[Source texts of formatted documents]
════

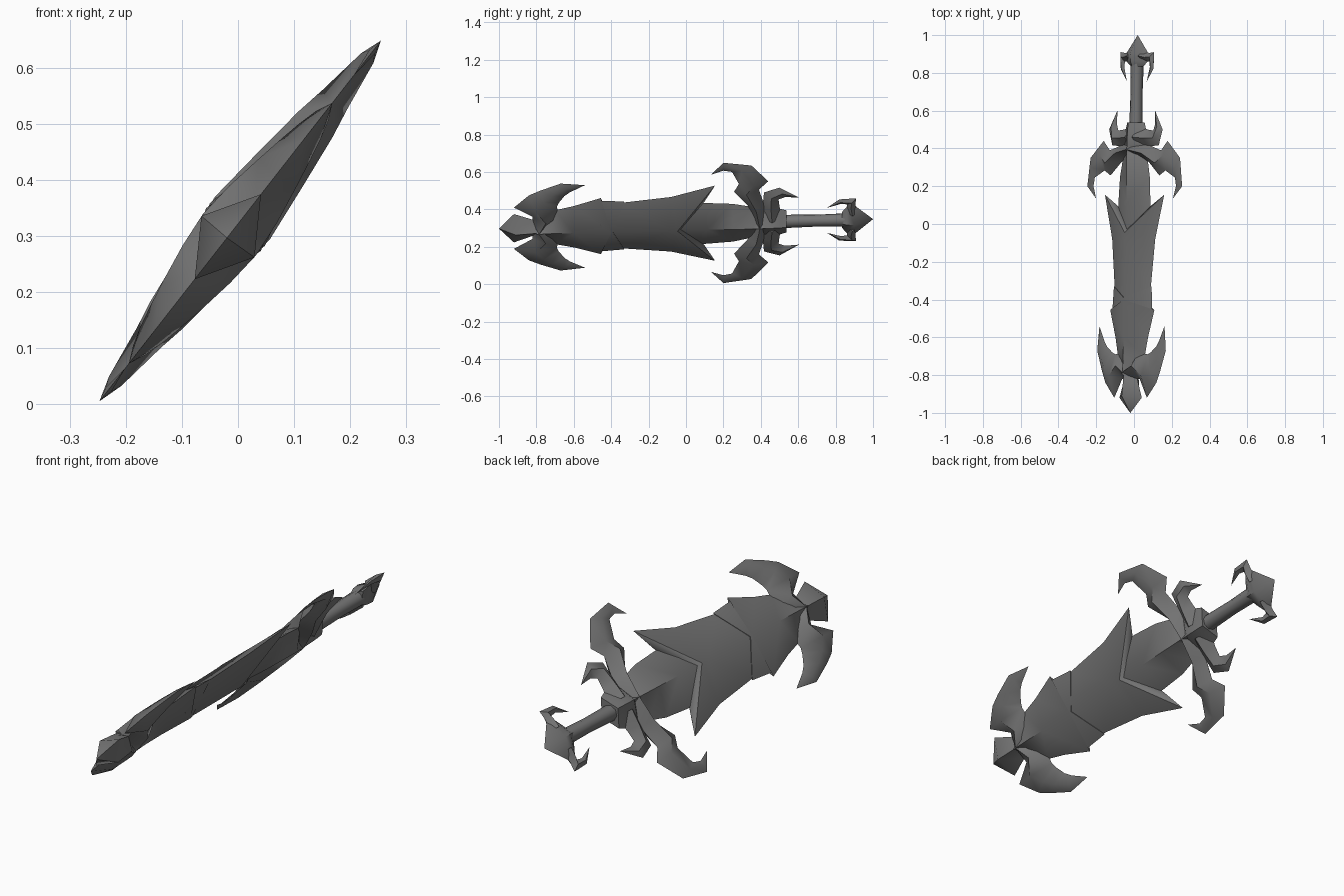
import bpy, bmesh, math
from mathutils import Vector

if "Cube" in bpy.data.objects:
    bpy.data.objects.remove(bpy.data.objects["Cube"], do_unlink=True)

# One dark grey metal for the whole sword
metal = bpy.data.materials.new("dark_grey_metal")
metal.use_nodes = True
GREY = (0.18, 0.18, 0.18, 1)
metal.diffuse_color = GREY
bsdf = metal.node_tree.nodes["Principled BSDF"]
bsdf.inputs["Base Color"].default_value = GREY
bsdf.inputs["Roughness"].default_value = 0.6

# The sword lies along y with its flat side leaning; u = width, v = thickness
ACROSS = Vector((0.615, 0, 0.788))
NORMAL = Vector((0.788, 0, -0.615))


def place(u, y, v):
    return ACROSS * (u + 0.032 * y) + NORMAL * v + Vector((0, y, 0.322))


def loft(name, rings, angle=48):
    """Skin a row of equal rings of (u, y, v) points and cap the ends."""
    bm = bmesh.new()
    rows = [[bm.verts.new(place(*p)) for p in ring] for ring in rings]
    n = len(rows[0])
    for a, b in zip(rows, rows[1:]):
        for i in range(n):
            j = (i + 1) % n
            bm.faces.new((a[i], a[j], b[j], b[i]))
    bm.faces.new(rows[0])
    bm.faces.new(rows[-1])
    bmesh.ops.remove_doubles(bm, verts=bm.verts, dist=0.0005)
    bmesh.ops.triangulate(bm, faces=bm.faces)
    bmesh.ops.recalc_face_normals(bm, faces=bm.faces)
    mesh = bpy.data.meshes.new(name)
    bm.to_mesh(mesh)
    bm.free()
    mesh.materials.append(metal)
    obj = bpy.data.objects.new(name, mesh)
    bpy.context.collection.objects.link(obj)
    bpy.ops.object.select_all(action='DESELECT')
    obj.select_set(True)
    bpy.context.view_layer.objects.active = obj
    bpy.ops.object.shade_smooth_by_angle(angle=math.radians(angle))
    return obj


def body(name, sections):
    """Diamond sections: (half width, edge y, half thickness, ridge y)."""
    loft(name, [[(w, ye, 0), (0, yr, t), (-w, ye, 0), (0, yr, -t)]
                for w, ye, t, yr in sections])


def horns(name, sections):
    """Mirrored pair of ridged horns: (outer u, outer y, inner u, inner y, half thickness)."""
    for side, s in (("left", 1), ("right", -1)):
        rings = []
        for uo, yo, ui, yi, t in sections:
            um, ym = (uo + ui) / 2, (yo + yi) / 2
            rings.append([(s * uo, yo, 0), (s * um, ym, t),
                          (s * ui, yi, 0), (s * um, ym, -t)])
        loft(f"{side}_{name}", rings)


# Scabbard with flared, V-notched mouth
body("scabbard", [(0.155, -0.50, 0.055, -0.50), (0.155, -0.34, 0.058, -0.34),
                  (0.185, -0.08, 0.060, -0.09), (0.255, 0.155, 0.062, -0.045),
                  (0.15, 0.10, 0.048, -0.03)])
body("scabbard_band", [(0.172, -0.46, 0.058, -0.46), (0.162, -0.33, 0.0605, -0.39)])

# Scabbard end fitting, its side wings and end point
body("end_fitting", [(0.04, -0.80, 0.060, -0.80), (0.115, -0.70, 0.056, -0.72),
                     (0.14, -0.60, 0.056, -0.60), (0.19, -0.455, 0.062, -0.40),
                     (0.15, -0.46, 0.045, -0.44)])
body("end_point", [(0, -1.0, 0, -1.0), (0.096, -0.92, 0.060, -0.91),
                   (0.055, -0.82, 0.052, -0.82), (0.03, -0.77, 0.045, -0.77)])
horns("end_wing", [(0.0, -0.82, 0.0, -0.75, 0.060), (0.075, -0.82, 0.06, -0.68, 0.054),
                   (0.14, -0.92, 0.14, -0.69, 0.042), (0.22, -0.84, 0.165, -0.68, 0.032),
                   (0.25, -0.78, 0.21, -0.65, 0.024), (0.295, -0.67, 0.235, -0.62, 0.014),
                   (0.28, -0.54, 0.28, -0.54, 0)])

# Blade between scabbard mouth and guard
body("blade", [(0.14, -0.05, 0.045, -0.05), (0.138, 0.11, 0.054, 0.11),
               (0.128, 0.25, 0.058, 0.25), (0.105, 0.35, 0.060, 0.35),
               (0.04, 0.41, 0.058, 0.40)])

# Guard: hub, big forward wings, small rear horns
body("guard_hub", [(0.03, 0.37, 0.060, 0.38), (0.10, 0.42, 0.058, 0.43),
                   (0.088, 0.50, 0.056, 0.50), (0.075, 0.537, 0.052, 0.537)])
horns("guard_wing", [(0.0, 0.43, 0.0, 0.36, 0.062), (0.11, 0.42, 0.115, 0.33, 0.050),
                     (0.22, 0.39, 0.21, 0.257, 0.038), (0.275, 0.44, 0.262, 0.283, 0.028),
                     (0.385, 0.35, 0.345, 0.246, 0.014), (0.408, 0.20, 0.355, 0.20, 0.006),
                     (0.33, 0.134, 0.33, 0.134, 0)])
horns("rear_horn", [(0.03, 0.40, 0.03, 0.52, 0.050), (0.11, 0.41, 0.10, 0.50, 0.036),
                    (0.20, 0.417, 0.15, 0.495, 0.024), (0.23, 0.50, 0.165, 0.53, 0.014),
                    (0.16, 0.604, 0.16, 0.604, 0)])

# Grip
loft("grip", [[(r * math.cos(k * math.pi / 4), y, r * math.sin(k * math.pi / 4))
               for k in range(8)]
              for y, r in ((0.52, 0.036), (0.70, 0.032), (0.87, 0.036))])

# Pommel with curved fins
body("pommel", [(0.055, 0.835, 0.035, 0.835), (0.09, 0.86, 0.045, 0.86),
                (0.098, 0.90, 0.048, 0.90), (0, 1.0, 0, 1.0)])
horns("pommel_fin", [(0.05, 0.92, 0.05, 0.86, 0.035), (0.10, 0.905, 0.085, 0.86, 0.024),
                     (0.145, 0.91, 0.105, 0.86, 0.016), (0.14, 0.82, 0.11, 0.83, 0.009),
                     (0.085, 0.754, 0.085, 0.754, 0)])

════

Pull every line containing "metal" out of the data above.

# One dark grey metal for the whole sword
metal = bpy.data.materials.new("dark_grey_metal")
metal.use_nodes = True
metal.diffuse_color = GREY
bsdf = metal.node_tree.nodes["Principled BSDF"]
    mesh.materials.append(metal)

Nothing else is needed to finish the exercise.